Argentina's food waste law incentivizes industry to donate surplus
This month, Argentina’s National Plan for the Reduction of Food Losses and Waste was published in its official gazette, becoming law through the Decree 246/2019.
The new rules build upon previous regulation on food loss and waste by protecting food businesses from the risk of prosecution. If a food operator respects rules regarding food safety and expiration dates, they benefit from 'a general immunity' to prosecution if someone becomes ill after eating the food.
The government has hailed it as a public-private achievement that brings together over 80 entities under the National Network for the Reduction of Food Loss and Waste.
"Reducing the waste of food represents a great challenge that engages everyone from the public sector, businesses, and civil society and therefore from the National State we are prioritizing this axis of management," said Andrés Murchison, secretary of food and the bioeconomy.
The regulation encourages companies to donate products that are nearing expiration or have not been a commercial success.
Food waste in Argentina: A 16 million-ton problem
According to #SinDesperdicio, a platform of partners working to reduce food loss and waste in Latin America and the Caribbean, 16 million tons of food are lost and wasted every year in Argentina.
The majority of this (14.5m tons) is lost during production, storage, transport, and processing while a further 1.5 million is wasted at the consumer end.

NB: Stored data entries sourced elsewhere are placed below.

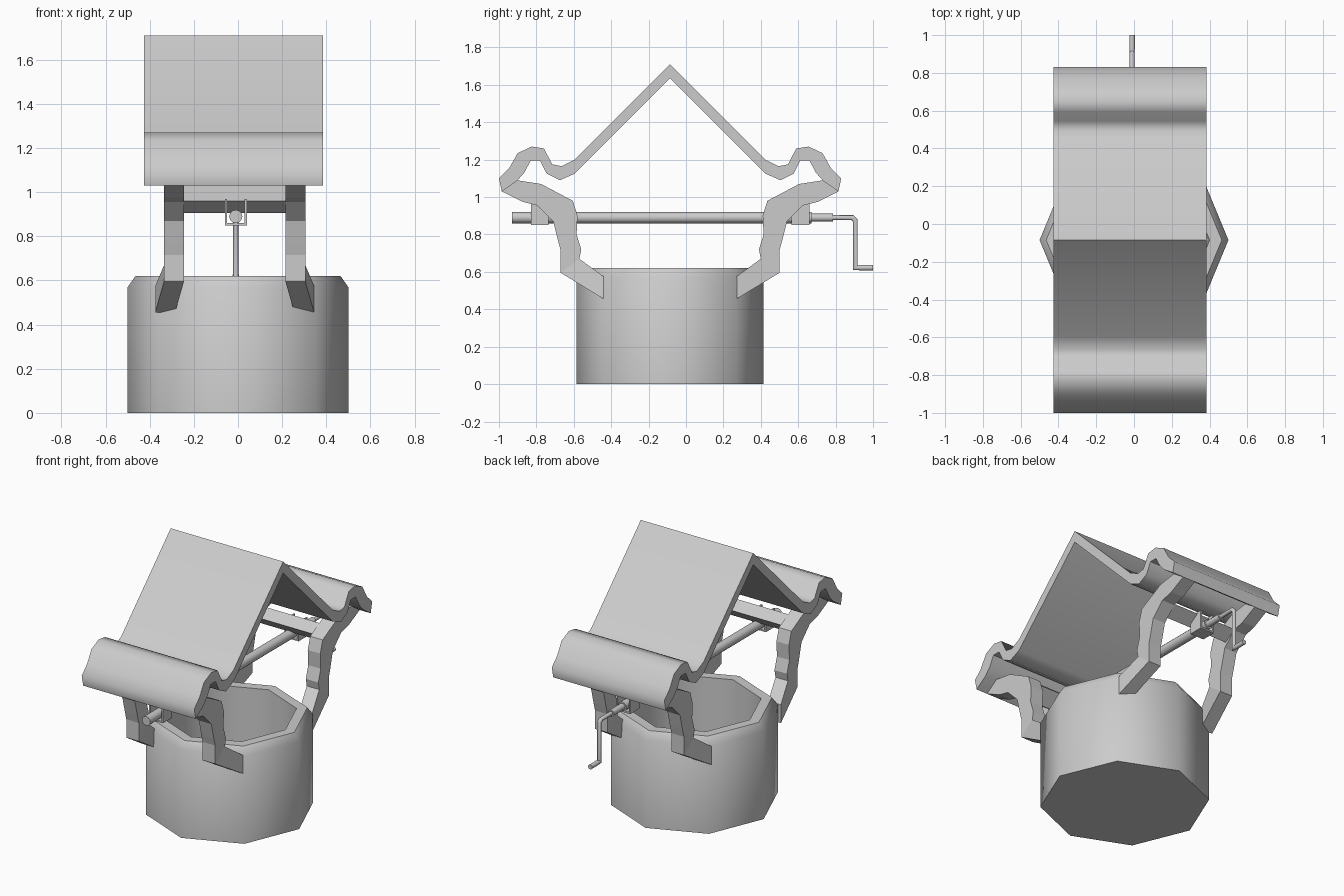
import bpy, bmesh, math
from mathutils import Vector

if "Cube" in bpy.data.objects:
    bpy.data.objects.remove(bpy.data.objects["Cube"])

CY = -0.085   # the well is mirrored front to back about this y
CX = -0.015   # middle of the timber frame
grey = bpy.data.materials.new("plain grey")
grey.diffuse_color = (0.6, 0.6, 0.6, 1)
grey.use_nodes = True
grey.node_tree.nodes["Principled BSDF"].inputs["Base Color"].default_value = grey.diffuse_color


def finish(name, bm, smooth=None):
    bmesh.ops.recalc_face_normals(bm, faces=bm.faces)
    me = bpy.data.meshes.new(name)
    bm.to_mesh(me)
    bm.free()
    ob = bpy.data.objects.new(name, me)
    bpy.context.collection.objects.link(ob)
    me.materials.append(grey)
    if smooth:
        bpy.ops.object.select_all(action='DESELECT')
        ob.select_set(True)
        bpy.context.view_layer.objects.active = ob
        bpy.ops.object.shade_smooth_by_angle(angle=math.radians(smooth))
    return ob


def loft(name, rings, smooth=None):
    """Skin a row of closed rings and cap both ends."""
    bm = bmesh.new()
    rows = [[bm.verts.new(p) for p in r] for r in rings]
    n = len(rows[0])
    for a, b in zip(rows, rows[1:]):
        for i in range(n):
            j = (i + 1) % n
            bm.faces.new((a[i], a[j], b[j], b[i]))
    bm.faces.new(rows[0])
    bm.faces.new(rows[-1])
    return finish(name, bm, smooth)


def ribbon(name, pairs, x0, x1, smooth=None, end_shift=0):
    """Thick strip in the side plane, given as (y, z, y, z) across its thickness."""
    rings = []
    for k, (ya, za, yb, zb) in enumerate(pairs):
        s = end_shift if k == len(pairs) - 1 else 0
        a, b = x0 + s, x1 + s
        rings.append([(a, ya, za), (b, ya, za), (b, yb, zb), (a, yb, zb)])
    return loft(name, rings, smooth)


def flip(pairs):
    return [(2 * CY - a, b, 2 * CY - c, d) for a, b, c, d in pairs]


def tube(name, path, radius, sides=12):
    """Round bar along a path in the side plane, with mitred corners."""
    pts = [Vector((-0.01, y, z)) for y, z in path]
    side = Vector((1, 0, 0))
    rings = []
    for k, p in enumerate(pts):
        d0 = (p - pts[k - 1]).normalized() if k else None
        d1 = (pts[k + 1] - p).normalized() if k < len(pts) - 1 else None
        t = ((d0 or d1) + (d1 or d0)).normalized()
        up = side.cross(t) / t.dot(d0 or d1)
        rings.append([p + radius * (side * math.cos(a) + up * math.sin(a))
                      for a in (2 * math.pi * i / sides for i in range(sides))])
    return loft(name, rings, 40)


# Octagonal well wall with chamfered rim, hollow inside
rings = []
for r, z in [(.5, 0), (.5, .57), (.465, .62), (.40, .62), (.39, .05)]:
    rings.append([(r * math.cos(i * math.pi / 4), CY + r * math.sin(i * math.pi / 4), z)
                  for i in range(8)])
loft("well_wall", rings, 50)

# Roof sheet: curled eaves rising to a ridge, mirrored to the back
half = [(-1.0, 1.10, -.985, 1.03), (-.945, 1.155, -.905, 1.085), (-.90, 1.235, -.865, 1.13),
        (-.825, 1.27, -.83, 1.195), (-.76, 1.26, -.78, 1.195), (-.715, 1.175, -.745, 1.125),
        (-.665, 1.165, -.675, 1.09), (-.595, 1.20, -.595, 1.125)]
ribbon("roof", half + [(CY, 1.71, CY, 1.635)] + flip(half)[::-1], -.425, .385, 60)

# Four curved legs whose feet splay outwards into the wall
leg = [(-.985, 1.03, -.905, 1.09), (-.875, .975, -.775, 1.07), (-.795, .955, -.69, 1.025),
       (-.71, .87, -.605, .98), (-.695, .81, -.58, .90), (-.685, .77, -.585, .80),
       (-.67, .715, -.56, .72), (-.67, .595, -.57, .67), (-.44, .455, -.44, .575)]
beam = [(-.80, .96), (-.72, .905), (-.64, .98), (-.70, 1.03)]
for end, mirror in (("front", False), ("back", True)):
    pairs = flip(leg) if mirror else leg
    for label, s in (("left", -1), ("right", 1)):
        ribbon(f"{end}_{label}_leg", pairs, CX + s * .23, CX + s * .32, None, s * .04)

    # Cross beam between the two legs
    def my(y):
        return 2 * CY - y if mirror else y
    loft(f"{end}_cross_beam", [[(x, my(y), z) for y, z in beam] for x in (-.25, .22)])

    # Thin U-shaped bearing bracket hanging from the beam
    u = [(-.06, .97), (-.06, .85), (.04, .85), (.04, .97),
         (.03, .97), (.03, .86), (-.05, .86), (-.05, .97)]
    loft(f"{end}_bracket", [[(x, my(y), z) for x, z in u] for y in (-.83, -.735)])

# Axle, its collar and the crank
tube("axle", [(-.93, .89), (.67, .89)], .03)
tube("axle_collar", [(.66, .89), (.785, .89)], .021)
tube("crank", [(.78, .89), (.89, .89), (.905, .875), (.905, .622), (.935, .622)], .013)
tube("crank_handle", [(.925, .622), (1.0, .622)], .015)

According to Argentina Food Bank, if food businesses donate 10% of this, five million people could have a daily meal.
The country's fruit and vegetable supply chain has the highest percentage of loss and waste at 42.1%.
Failing to tackle the cause of food waste

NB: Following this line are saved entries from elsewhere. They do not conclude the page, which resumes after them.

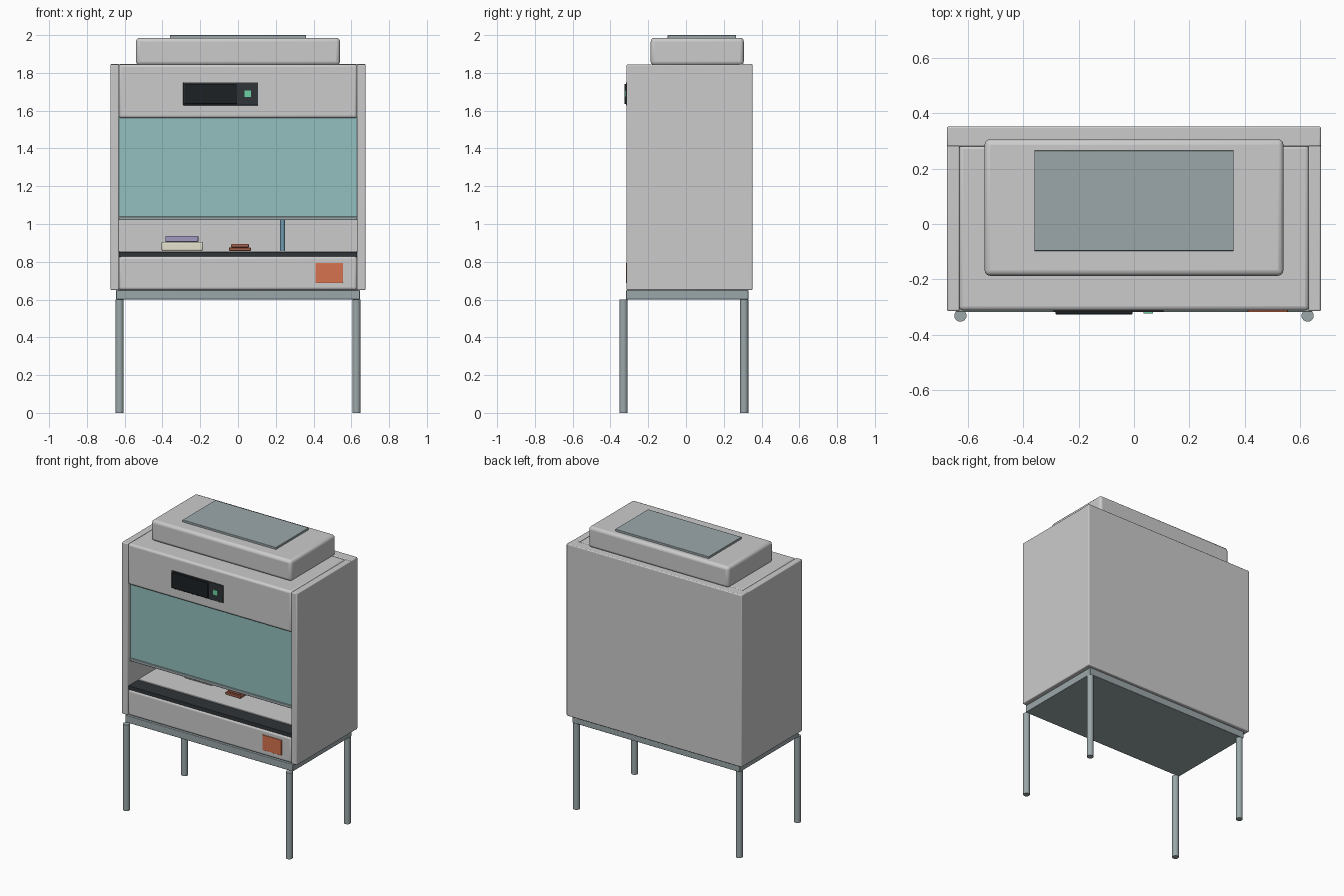
import bpy

if "Cube" in bpy.data.objects:
    bpy.data.objects.remove(bpy.data.objects["Cube"])


def material(name, rgb):
    m = bpy.data.materials.new(name)
    m.diffuse_color = (*rgb, 1)
    m.use_nodes = True
    m.node_tree.nodes["Principled BSDF"].inputs["Base Color"].default_value = m.diffuse_color
    return m


STEEL = material("steel", (0.33, 0.39, 0.40))
GLASS = material("glass", (0.29, 0.53, 0.52))
BLACK = material("black", (0.03, 0.035, 0.04))
SCREEN = material("screen", (0.012, 0.015, 0.018))
GREEN = material("green", (0.15, 0.65, 0.35))
RED = material("red", (0.68, 0.17, 0.08))
BROWN = material("brown", (0.38, 0.12, 0.07))
CREAM = material("cream", (0.8, 0.76, 0.62))
PURPLE = material("purple", (0.36, 0.32, 0.52))
BLUE = material("blue", (0.16, 0.32, 0.42))


def finish(obj, name, mat, bevel):
    obj.name = name
    if mat:
        obj.data.materials.append(mat)
    if bevel:
        mod = obj.modifiers.new("Bevel", 'BEVEL')
        mod.width = bevel
        mod.segments = 3
        mod.limit_method = 'ANGLE'
    bpy.ops.object.shade_smooth_by_angle()
    return obj


def box(name, x, y, z, mat=None, bevel=0.0):
    """Box from (min, max) ranges on each axis."""
    bpy.ops.mesh.primitive_cube_add(size=1, location=[sum(r) / 2 for r in (x, y, z)])
    obj = bpy.context.object
    obj.scale = [r[1] - r[0] for r in (x, y, z)]
    bpy.ops.object.transform_apply(location=False, rotation=False, scale=True)
    return finish(obj, name, mat, bevel)


def rod(name, x, y, z, radius, mat=None, bevel=0.0):
    bpy.ops.mesh.primitive_cylinder_add(vertices=24, radius=radius, depth=z[1] - z[0],
                                        location=(x, y, sum(z) / 2))
    return finish(bpy.context.object, name, mat, bevel)


# stand: base tray and four round legs
box("stand_frame", (-0.645, 0.645), (-0.318, 0.33), (0.60, 0.65), STEEL, 0.004)
for side, x in (("left", -0.627), ("right", 0.627)):
    for end, y in (("front", -0.331), ("back", 0.308)):
        rod(f"{end}_{side}_leg", x, y, (0, 0.60), 0.022, STEEL)

# cabinet shell
for side, x in (("left", (-0.675, -0.63)), ("right", (0.63, 0.675))):
    box(f"{side}_side_panel", x, (-0.315, 0.32), (0.65, 1.845), None, 0.006)
box("back_panel", (-0.675, 0.675), (0.28, 0.352), (0.65, 1.847), None, 0.006)
box("upper_housing", (-0.632, 0.632), (-0.312, 0.285), (1.56, 1.845), None, 0.015)
box("lower_housing", (-0.632, 0.632), (-0.312, 0.285), (0.65, 0.83), None, 0.015)

# work area
box("work_surface", (-0.63, 0.63), (-0.20, 0.28), (0.82, 0.858), None, 0.003)
box("air_grille", (-0.63, 0.63), (-0.305, -0.20), (0.825, 0.852), BLACK)
box("sash_glass", (-0.63, 0.63), (-0.284, -0.272), (1.03, 1.565), GLASS)
box("sash_handle", (-0.63, 0.63), (-0.292, -0.264), (1.02, 1.04), STEEL, 0.004)

# items on the work surface
box("tray", (-0.405, -0.185), (-0.02, 0.14), (0.858, 0.905), CREAM, 0.008)
box("tray_lid", (-0.385, -0.21), (0.0, 0.12), (0.905, 0.937), PURPLE, 0.004)
box("dish_base", (-0.048, 0.068), (-0.07, 0.03), (0.858, 0.876), BROWN, 0.004)
box("dish_lid", (-0.037, 0.058), (-0.06, 0.02), (0.876, 0.894), BROWN, 0.004)
rod("support_rod", 0.236, 0.10, (0.858, 1.12), 0.014, BLUE)

# control panel and outlet cover
box("control_panel", (-0.29, 0.107), (-0.318, -0.30), (1.628, 1.75), BLACK, 0.002)
box("display_screen", (-0.283, -0.005), (-0.326, -0.31), (1.636, 1.742), SCREEN, 0.002)
box("power_button", (0.034, 0.068), (-0.323, -0.31), (1.672, 1.706), GREEN)
box("outlet_cover", (0.41, 0.556), (-0.318, -0.30), (0.688, 0.794), RED, 0.002)

# exhaust filter box
box("filter_box", (-0.54, 0.54), (-0.187, 0.306), (1.84, 1.986), None, 0.02)
box("filter_plate", (-0.36, 0.36), (-0.097, 0.265), (1.98, 2.0), STEEL, 0.003)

However, not all stakeholders are happy with Argentina's regulation.
According to Alianza Biodiversidad, a platform of 10 Latin American organizations and movements working on biodiversity and food security, the law focuses on facilitating the redistribution of food to food banks rather than effectively tackling the cause of food waste or hunger.

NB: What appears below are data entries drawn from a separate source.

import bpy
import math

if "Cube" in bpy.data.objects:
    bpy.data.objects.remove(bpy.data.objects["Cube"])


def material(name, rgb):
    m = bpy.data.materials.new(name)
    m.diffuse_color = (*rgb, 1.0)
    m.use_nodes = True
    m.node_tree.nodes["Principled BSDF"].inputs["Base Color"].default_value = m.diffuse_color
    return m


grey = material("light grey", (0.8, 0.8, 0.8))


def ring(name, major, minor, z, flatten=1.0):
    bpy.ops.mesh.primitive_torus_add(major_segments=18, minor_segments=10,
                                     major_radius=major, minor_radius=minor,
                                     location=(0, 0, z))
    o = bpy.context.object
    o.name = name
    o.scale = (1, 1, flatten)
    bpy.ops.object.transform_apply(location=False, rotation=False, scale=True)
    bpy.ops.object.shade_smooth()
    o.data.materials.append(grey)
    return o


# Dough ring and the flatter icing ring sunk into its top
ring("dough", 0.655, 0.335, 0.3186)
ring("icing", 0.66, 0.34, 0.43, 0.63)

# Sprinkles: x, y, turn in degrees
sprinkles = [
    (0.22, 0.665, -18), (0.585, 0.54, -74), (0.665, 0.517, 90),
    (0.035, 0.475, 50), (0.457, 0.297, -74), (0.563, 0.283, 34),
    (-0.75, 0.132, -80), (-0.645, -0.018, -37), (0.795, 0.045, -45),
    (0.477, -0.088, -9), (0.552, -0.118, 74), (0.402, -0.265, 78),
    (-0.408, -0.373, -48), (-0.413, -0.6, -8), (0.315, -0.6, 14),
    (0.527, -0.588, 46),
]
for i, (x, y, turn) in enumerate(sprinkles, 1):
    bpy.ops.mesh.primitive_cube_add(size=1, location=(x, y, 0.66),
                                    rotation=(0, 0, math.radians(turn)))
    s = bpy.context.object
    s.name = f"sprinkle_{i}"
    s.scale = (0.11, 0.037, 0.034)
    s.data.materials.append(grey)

By doing so, the regulation legitimizes the current food system that is responsible for generating the waste in the first place through unfair trading practices or aesthetic criteria for fruit and vegetables, Alianza Biodiversidad argues.
“Donating food has become a worldwide [market practice] that is used by the firms responsible for the superabundance of food that harms small producers and generates poverty.”
In conjunction with the Argentinian government’s National Food Loss and Waste Reduction Program and the Inter-American Development Bank, #SinDesperdicio is organizing a competition to fund and accelerate start-ups that have “innovative, viable and impactful” solutions to reduce waste in Argentina’s fresh produce industry.
Applications are now closed and the winners will be announced in June this year.